I've been playing around a little with ideas on how to augment music with ultrasonics/infrasonics. On the high end I fancied including features in songs that only young 'uns could hear, along the lines of the teen buzz ringtone. Unfortunately I've blown one of my tweeters messing around with this, so for now it's on hold.
But there's also a lot of interesting stuff at the low end - notably The Ghost in the Machine which is a proposed explanation for some ghost sightings, whereby there's some infrasonics (caused by wind through a room or whatever) that hits the resonant frequency of the human eye, around 18Hz according to NASA (pdf) causes weird visual artifacts. Of course I couldn't resist playing with this idea, but the speakers I've got won't really go that low. But that led to thoughts of sync'ing modulating LFOs to the BPM of songs. For example, if the song is running at 135 BPM that's 135/60 = 2.25 beats/second. An eighth note at that tempo (in 4/4, i.e. 32 notes in a bar) = 2.25 x 8 = 18Hz. Heh.

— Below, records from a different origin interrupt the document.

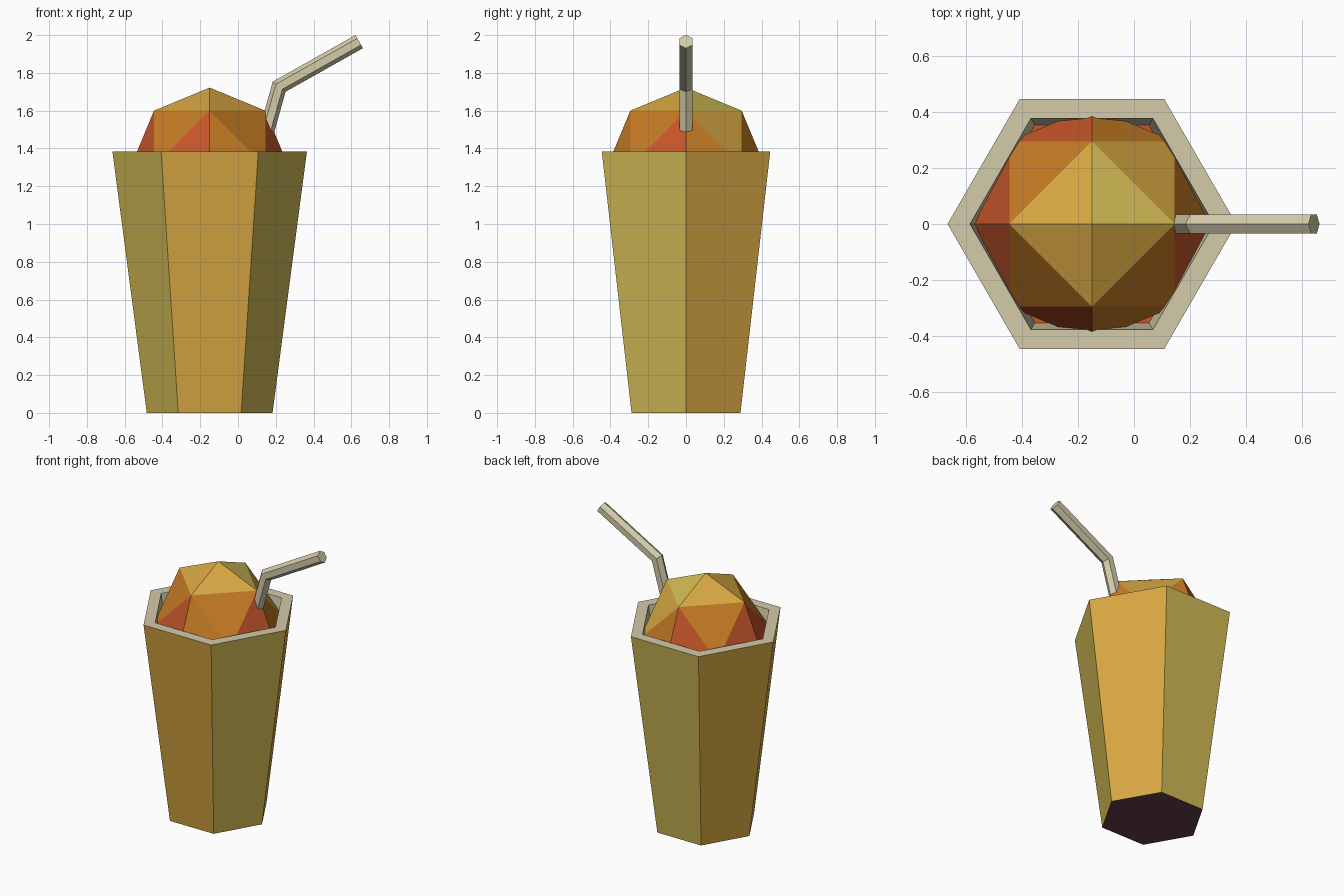
import bpy, bmesh, math
from mathutils import Vector

if "Cube" in bpy.data.objects:
    bpy.data.objects.remove(bpy.data.objects["Cube"])

CX = -0.15  # cup axis


def srgb(c):
    c /= 255
    return c / 12.92 if c <= 0.04045 else ((c + 0.055) / 1.055) ** 2.4


def material(name, r, g, b):
    m = bpy.data.materials.new(name)
    m.diffuse_color = (srgb(r), srgb(g), srgb(b), 1)
    m.use_nodes = True
    m.node_tree.nodes["Principled BSDF"].inputs["Base Color"].default_value = m.diffuse_color
    return m


gold = material("gold", 215, 167, 66)
yellow = material("yellow", 208, 186, 84)
orange = material("orange", 198, 124, 36)
red = material("red_orange", 198, 86, 42)
beige = material("beige", 212, 203, 170)
plum = material("dark_plum", 100, 62, 76)


def finish(name, bm, mats):
    me = bpy.data.meshes.new(name)
    bm.to_mesh(me)
    bm.free()
    for m in mats:
        me.materials.append(m)
    ob = bpy.data.objects.new(name, me)
    bpy.context.collection.objects.link(ob)
    return ob


def hex_ring(bm, r, z):
    return [bm.verts.new((CX + r * math.cos(i * math.pi / 3),
                          r * math.sin(i * math.pi / 3), z)) for i in range(6)]


def bridge(bm, a, b, mat_rule):
    n = len(a)
    for i in range(n):
        f = bm.faces.new((a[i], a[(i + 1) % n], b[(i + 1) % n], b[i]))
        f.material_index = mat_rule(i)


# Cup: tapered hexagon with alternating panels, rim, inner wall and drink surface
bm = bmesh.new()
base = hex_ring(bm, 0.333, 0)
rim = hex_ring(bm, 0.515, 1.385)
lip = hex_ring(bm, 0.435, 1.385)
level = hex_ring(bm, 0.407, 1.19)
bridge(bm, base, rim, lambda i: i % 2)
bridge(bm, rim, lip, lambda i: 2)
bridge(bm, lip, level, lambda i: 2)
bm.faces.new(level).material_index = 3
bm.faces.new(base[::-1]).material_index = 4
finish("cup", bm, [gold, yellow, beige, red, plum])

# Scoop: octahedron split once and pushed out to a sphere
R = 0.417
bm = bmesh.new()
top, bottom = bm.verts.new((0, 0, 1)), bm.verts.new((0, 0, -1))
belt = [bm.verts.new(p) for p in ((1, 0, 0), (0, 1, 0), (-1, 0, 0), (0, -1, 0))]
for i in range(4):
    a, b = belt[i], belt[(i + 1) % 4]
    bm.faces.new((a, b, top))
    bm.faces.new((b, a, bottom))
bmesh.ops.subdivide_edges(bm, edges=bm.edges[:], cuts=1, use_grid_fill=True)
for v in bm.verts:
    v.co = v.co.normalized() * R
bm.normal_update()
for f in bm.faces:
    n, c = f.normal, f.calc_center_median()
    corner = c.x > 0 and c.y > 0
    sector = int((math.atan2(c.y, c.x) % math.tau) / (math.pi / 4))
    if n.z > 0.8:                              # crown facets
        f.material_index = 1 if corner else 0
    elif max(abs(n.x), abs(n.y)) > 0.8:        # lower side facets
        f.material_index = 3 if sector in (2, 3, 4, 5, 7) else 2
    else:                                      # diagonal facets
        f.material_index = 0 if corner else 2
scoop = finish("scoop", bm, [gold, yellow, orange, red])
scoop.location = (CX, 0, 1.305)

# Straw: bent six-sided tube with a mitred elbow
SR = 0.04
path = [Vector((0.098, 0, 1.30)), Vector((0.218, 0, 1.727)), Vector((0.642, 0, 1.9655))]
dirs = [(path[1] - path[0]).normalized(), (path[2] - path[1]).normalized()]
side = [Vector((-d.z, 0, d.x)) for d in dirs]
mid = (side[0] + side[1]).normalized()
mitres = [side[0], mid / mid.dot(side[0]), side[1]]
bm = bmesh.new()
rings = []
for p, m in zip(path, mitres):
    angles = [i * math.pi / 3 for i in range(6)]
    rings.append([bm.verts.new(p + m * SR * math.cos(t) + Vector((0, SR * math.sin(t), 0)))
                  for t in angles])
bridge(bm, rings[0], rings[1], lambda i: 0)
bridge(bm, rings[1], rings[2], lambda i: 0)
bm.faces.new(rings[0])
bm.faces.new(rings[2])
bmesh.ops.recalc_face_normals(bm, faces=bm.faces[:])
finish("straw", bm, [beige])
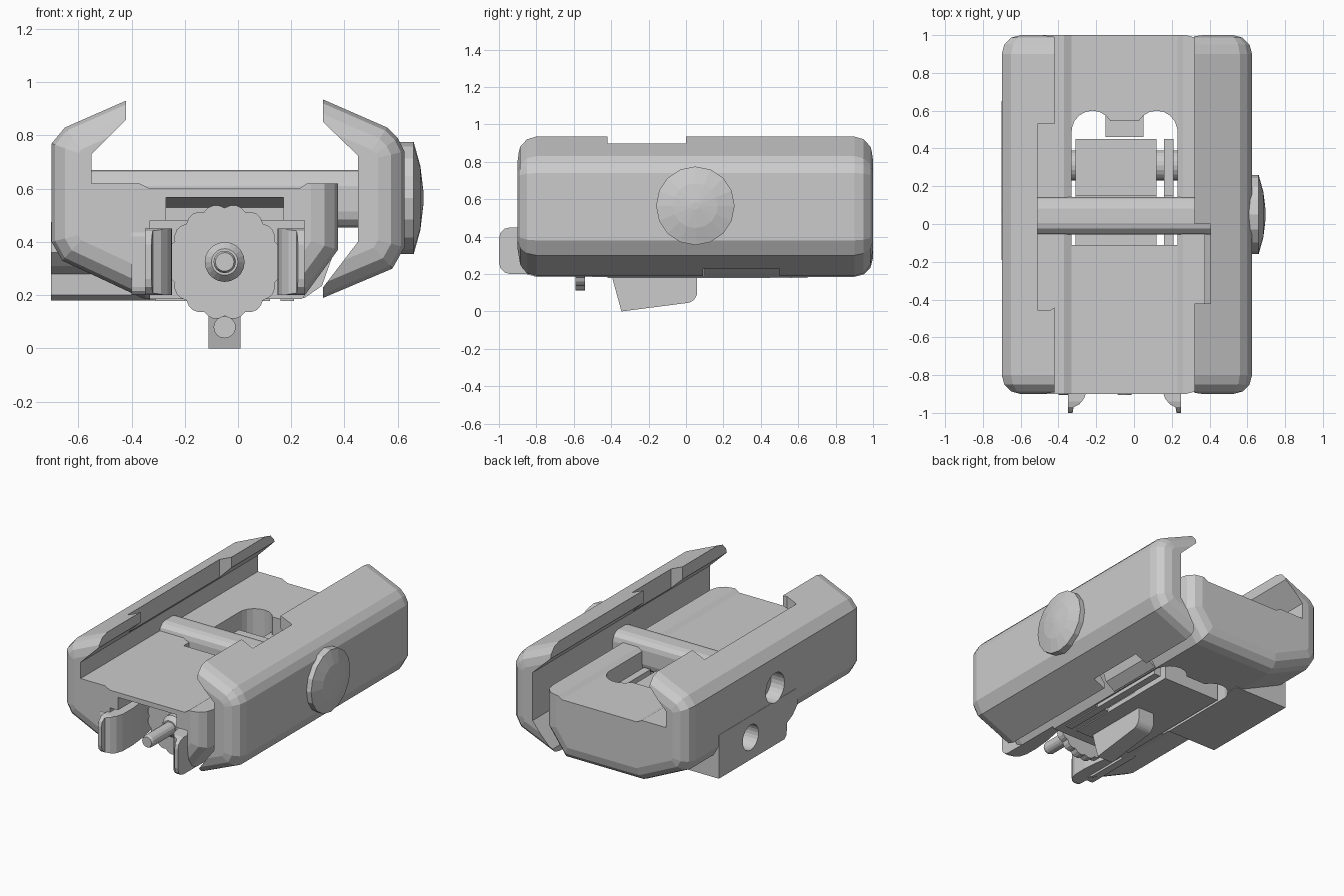
import bpy, bmesh, math

cube = bpy.data.objects.get("Cube")
if cube:
    bpy.data.objects.remove(cube, do_unlink=True)

grey = bpy.data.materials.new("mid grey")
grey.use_nodes = True
colour = (0.6, 0.6, 0.6, 1)
grey.diffuse_color = colour
grey.node_tree.nodes["Principled BSDF"].inputs["Base Color"].default_value = colour

FRONT, BACK = -0.9, 1.0
BOLT_Y, BOLT_Z = 0.045, 0.565
PIVOT_Y, PIVOT_Z = 0.31, 0.33
KNOB_X, KNOB_Z = -0.05, 0.325


def place(axis, u, v, w):
    """Profile point (u, v) at distance w along the axis."""
    return {"x": (w, u, v), "y": (u, w, v), "z": (u, v, w)}[axis]


def finish(name, bm):
    bmesh.ops.recalc_face_normals(bm, faces=bm.faces)
    mesh = bpy.data.meshes.new(name)
    bm.to_mesh(mesh)
    bm.free()
    mesh.materials.append(grey)
    obj = bpy.data.objects.new(name, mesh)
    bpy.context.collection.objects.link(obj)
    return obj


def prism(name, axis, points, a, b, cap_bevel=0):
    """Extrude a profile from a to b; optionally round the rims of both ends."""
    bm = bmesh.new()
    ends = [[bm.verts.new(place(axis, u, v, w)) for u, v in points] for w in (a, b)]
    caps = [bm.faces.new(e) for e in ends]
    n = len(points)
    for i in range(n):
        j = (i + 1) % n
        bm.faces.new((ends[0][i], ends[0][j], ends[1][j], ends[1][i]))
    bmesh.ops.recalc_face_normals(bm, faces=bm.faces)
    if cap_bevel:
        rims = [e for c in caps for e in c.edges]
        bmesh.ops.bevel(bm, geom=rims, offset=cap_bevel, segments=3,
                        profile=0.5, affect='EDGES')
    return finish(name, bm)


def box(name, x, y, z):
    pts = [(x[0], y[0]), (x[1], y[0]), (x[1], y[1]), (x[0], y[1])]
    return prism(name, "z", pts, z[0], z[1])


def arc(cu, cv, r, n, start, end):
    angles = [math.radians(start + (end - start) * i / (n - 1)) for i in range(n)]
    return [(cu + r * math.cos(t), cv + r * math.sin(t)) for t in angles]


def circle(cu, cv, r, n=24):
    return arc(cu, cv, r, n + 1, 0, 360)[:-1]


def rounded_rect(u, v, r, n=4):
    """Rectangle outline with rounded corners."""
    pts = []
    corners = [(u[1] - r, v[1] - r), (u[0] + r, v[1] - r),
               (u[0] + r, v[0] + r), (u[1] - r, v[0] + r)]
    for i, (cu, cv) in enumerate(corners):
        pts += arc(cu, cv, r, n, 90 * i, 90 * i + 90)
    return pts


def lathe(name, axis, cu, cv, rings, n=20):
    """Stack of circles, given as (distance, radius), along an axis."""
    bm = bmesh.new()
    loops = [[bm.verts.new(place(axis, u, v, w)) for u, v in circle(cu, cv, r, n)]
             for w, r in rings]
    for lo, hi in zip(loops, loops[1:]):
        for i in range(n):
            bm.faces.new((lo[i], lo[(i + 1) % n], hi[(i + 1) % n], hi[i]))
    bm.faces.new(loops[0])
    bm.faces.new(loops[-1])
    return finish(name, bm)


def combine(target, other, operation="DIFFERENCE"):
    mod = target.modifiers.new("cut", "BOOLEAN")
    mod.operation = operation
    mod.solver = "EXACT"
    mod.object = other
    bpy.context.view_layer.objects.active = target
    bpy.ops.object.modifier_apply(modifier=mod.name)
    bpy.data.objects.remove(other, do_unlink=True)


# main body: rounded outer hull, then the rail channel and openings are cut
body = prism("main_body", "y", [
    (0.375, 1.28), (-0.65, 0.83), (-0.70, 0.77), (-0.70, 0.40), (-0.66, 0.33),
    (-0.35, 0.185), (0.24, 0.185), (0.375, 0.37)], FRONT, BACK, cap_bevel=0.1)
combine(body, prism("channel_cutter", "y", [
    (-0.42, 1.5), (-0.42, 0.86), (-0.55, 0.73), (-0.55, 0.62), (-0.37, 0.62),
    (-0.33, 0.60), (0.23, 0.60), (0.26, 0.62), (1, 0.62), (1, 1.5)], -1.5, 1.5))
# side housing carrying the bolt and pivot bores, and its smaller opposite
combine(body, prism("side_housing", "x", [
    (0.65, 0.18), (-0.05, 0.18), (-0.075, 0.2), (-0.08, 0.28), (-0.14, 0.31),
    (-0.19, 0.36), (-0.19, 0.475), (0.65, 0.475)], -0.702, -0.3), "UNION")
combine(body, prism("small_housing", "y", [
    (0.22, 0.19), (0.25, 0.19), (0.315, 0.235), (0.36, 0.36), (0.22, 0.36)],
    0.1, 0.5), "UNION")
# relieved part of the fixed jaw lip
combine(body, prism("lip_cutter", "z", [
    (-0.3, -0.41), (-0.42, -0.44), (-0.44, -0.455), (-0.51, -0.455),
    (-0.51, 0.53), (-0.42, 0.53), (-0.3, 0.53)], 0.68, 1.5))
# deck window with two round lobes
window = [(0.23, -0.11), (0.23, 0.49)] + arc(0.12, 0.49, 0.11, 8, 10, 150)
window += arc(-0.22, 0.49, 0.11, 8, 30, 170) + [(-0.33, 0.49), (-0.33, -0.11)]
combine(body, prism("window_cutter", "z", window, -0.5, 0.9))
# front cavity around the knob, with a sloped ceiling slot
combine(body, box("cavity_cutter", (-0.33, 0.25), (-1.5, -0.5), (-0.5, 0.48)))
combine(body, prism("cavity_slot_cutter", "x", [
    (-1.5, 0.3), (-1.5, 0.567), (FRONT, 0.567), (-0.52, 0.53), (-0.52, 0.3)],
    -0.27, 0.17))
# round bores in the side
combine(body, prism("bolt_bore", "x", circle(BOLT_Y, BOLT_Z, 0.1), -1, -0.6))
combine(body, prism("pivot_bore", "x", circle(PIVOT_Y, PIVOT_Z, 0.085), -1, -0.4))

# movable clamp jaw, relieved along both lips
clamp = prism("clamp_jaw", "y", [
    (0, 1.075), (0.56, 0.83), (0.60, 0.79), (0.625, 0.74), (0.625, 0.38),
    (0.58, 0.30), (0, 0.055)], FRONT, BACK, cap_bevel=0.1)
combine(clamp, prism("jaw_cutter", "y", [
    (-0.2, 1.5), (0.32, 1.5), (0.32, 0.85), (0.45, 0.725), (0.45, 0.40),
    (0.32, 0.23), (0.32, -0.5), (-0.2, -0.5)], -1.5, 1.5))
combine(clamp, box("upper_lip_cutter", (0.2, 0.405), (-0.42, 0), (0.68, 1.5)))
combine(clamp, box("lower_lip_cutter", (0.2, 0.405), (0.09, 0.5), (-0.5, 0.4)))

# cross bar with soft edges, and the domed bolt head
prism("cross_bar", "x", rounded_rect((-0.055, 0.142), (0.455, 0.67), 0.06), -0.6, 0.5)
lathe("bolt_head", "x", BOLT_Y + 0.005, BOLT_Z,
      [(0.6, 0.21), (0.66, 0.21), (0.685, 0.12), (0.697, 0.02)], 16)

# pivot mechanism inside the window, with its base plates
for name, x in (("wide", (-0.31, 0.12)), ("narrow", (0.16, 0.21))):
    box(name + "_pivot_block", x, (0.15, 0.45), (0.2, 0.5))
    box(name + "_base_plate", x, (-0.42, 0.45), (0.178, 0.21))
lathe("pivot_pin", "x", PIVOT_Y, PIVOT_Z, [(-0.36, 0.08), (0.25, 0.08)])
box("window_tab", (-0.15, 0.05), (0.46, 0.62), (0.3, 0.48))

# release lever below the body, with a shallow bore in its front face
lever_side = [(-0.4, 0.2), (-0.345, 0.0)] + arc(0.0, 0.105, 0.06, 6, -80, 0) + [(0.06, 0.2)]
lever = prism("release_lever", "x", lever_side, -0.11, 0.01)
combine(lever, prism("lever_bore", "y", circle(KNOB_X, 0.08, 0.04, 16), -0.6, -0.34))

# scalloped knob with collar and pin
lobes = 16
rim = []
for i in range(lobes * 4):
    t = 2 * math.pi * i / (lobes * 4)
    r = 0.203 + 0.014 * abs(math.sin(lobes * t / 2))
    rim.append((KNOB_X + r * math.cos(t), KNOB_Z + r * math.sin(t)))
prism("adjusting_knob", "y", rim, -0.59, -0.54)
lathe("knob_collar", "y", KNOB_X, KNOB_Z, [(-0.66, 0.05), (-0.63, 0.075), (-0.48, 0.075)])
lathe("knob_pin", "y", KNOB_X, KNOB_Z, [(-0.905, 0.035), (-0.89, 0.042), (-0.58, 0.042)], 16)

# pair of flared spring arms at the front, with rounded corners
arm = [(0.25, -1.0), (0.25, -0.5), (0.19, -0.5), (0.16, -0.66), (0.148, -0.78),
       (0.15, -0.88), (0.165, -0.925), (0.19, -0.955), (0.22, -0.97), (0.225, -1.0)]
for name, side in (("left_spring_arm", 1), ("right_spring_arm", -1)):
    pts = [(KNOB_X + side * (x - KNOB_X), y) for x, y in arm]
    blade = prism(name, "z", pts, 0.1, 0.6)
    combine(blade, prism("arm_outline", "x", rounded_rect((-1.0, -0.4), (0.2, 0.45), 0.06),
                         -0.6, 0.6), "INTERSECT")
# outer cheek beside the right arm
prism("right_cheek", "x", rounded_rect((-0.905, -0.45), (0.2, 0.45), 0.03), -0.4, -0.33)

It just occurred to me that being not that far off actual subbass, this kind of frequency range could tie the musical note frequencies to the BPM. So I got some note freqs and bunged them in a spreadsheet. Results here (rounded):
(Note that these note freqs are generally considered below the usual quoted hearing range 20Hz-20kHz, I think in MIDI terms that C is 2 octaves below C0)
I would hypothesize that if you're using some really low bass, then the overall sound may be enhanced by choosing a key/bpm that is close to an integer ratio of those values, e.g. if you're going for some laid-back reggae then maybe 92 bpm in the key of G might be most effective.